>>

>> template <typename T>

>> class optional {

>> union { char _; T value; };

>> bool has_value;

>> public:

>> auto operator*() const?& -> T const?& { return value; }

>> auto operator*() const?&& -> T const?&& { return std::move(value); }

>> };

>>

>> It'd really be nice to just have the one overload here. But with

>> &/&&, it doesn't work as nicely since the question is no longer "to

>> token or not to token", but rather a choice of two tokens. Maybe

>> that's... fine and we could just say that &&? means & or && while

>> const? means const or nothing. So that this spits out four functions

>> for us:

>>

>> template <typename T>

>> class optional {

>> union { char _; T value; };

>> bool has_value;

>> public:

>> auto operator*() const?&&? -> T const?&&? { return static_cast<T

>> const?&&?>(value); }

>> };

>>

>> Maybe this is too ugly, maybe we need a different way to pick

>> references. But regardless one problem is that we'd need these two to

>> unpack independently (that is, get the full cartesian product of

>> {const, } x {&, &&}). But this goes against one of your examples

>> where you illustrated:

>>

>> template<typename T>

>> const? T& max(const? T& a, const? T& b)
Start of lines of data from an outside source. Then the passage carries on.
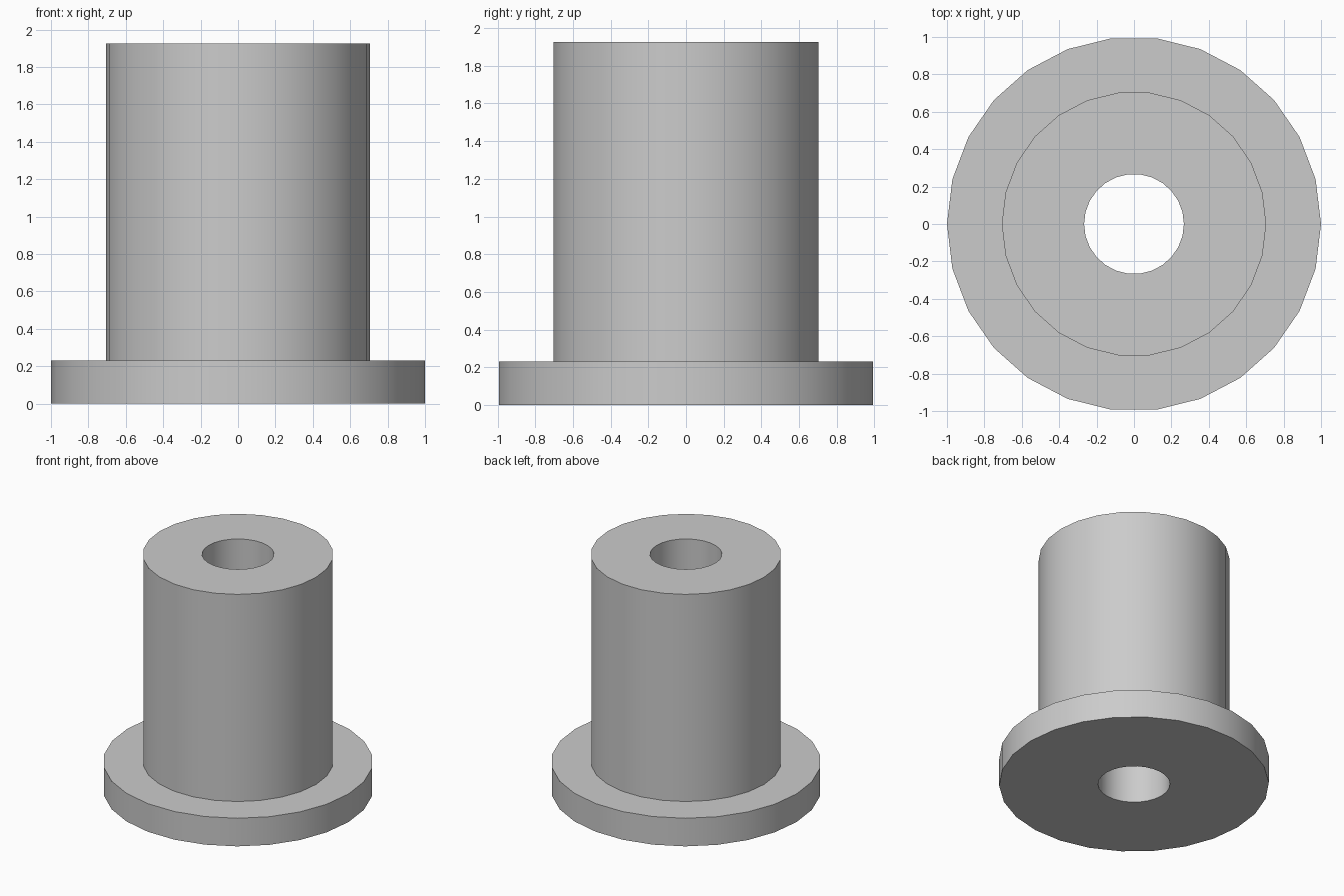
import bpy
import bmesh
import math

SIDES = 26
FLANGE_R, BODY_R, BORE_R = 1.0, 0.707, 0.267
FLANGE_TOP, HEIGHT = 0.23, 1.925

cube = bpy.data.objects.get("Cube")
if cube:
    bpy.data.objects.remove(cube, do_unlink=True)

# Plain grey material
grey = bpy.data.materials.new("plain grey")
grey.use_nodes = True
colour = (0.6, 0.6, 0.6, 1)
grey.diffuse_color = colour
grey.node_tree.nodes["Principled BSDF"].inputs["Base Color"].default_value = colour

# Closed half-section: flange, barrel and through bore, turned about z
profile = [(BORE_R, 0), (FLANGE_R, 0), (FLANGE_R, FLANGE_TOP),
           (BODY_R, FLANGE_TOP), (BODY_R, HEIGHT), (BORE_R, HEIGHT)]
bm = bmesh.new()
verts = [bm.verts.new((r, 0, z)) for r, z in profile]
edges = [bm.edges.new((v, verts[i - 1])) for i, v in enumerate(verts)]
bmesh.ops.spin(bm, geom=verts + edges, cent=(0, 0, 0), axis=(0, 0, 1),
               angle=math.tau, steps=SIDES, use_merge=True)
bmesh.ops.remove_doubles(bm, verts=bm.verts, dist=0.0001)
bmesh.ops.recalc_face_normals(bm, faces=bm.faces)

mesh = bpy.data.meshes.new("flanged_bushing")
bm.to_mesh(mesh)
bm.free()
mesh.materials.append(grey)
bushing = bpy.data.objects.new("flanged_bushing", mesh)
bpy.context.collection.objects.link(bushing)

# Smooth walls, sharp rims
bpy.ops.object.select_all(action="DESELECT")
bushing.select_set(True)
bpy.context.view_layer.objects.active = bushing
bpy.ops.object.shade_smooth_by_angle(angle=math.radians(30))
>>

>> as become two function templates (rather than four).

>>

>> This 4x thing comes up a lot. std::get for std::tuple for instance

>> might become:

>>

>> template <size_t I, typename... Ts>

>> auto get(tuple<Ts...> const?&&?) -> tuple_element_t<I,

>> tuple<Ts...>>const?&&?;

>>

>> Something to think about.

>>

>> Barry

Received on 2019-12-16 01:01:17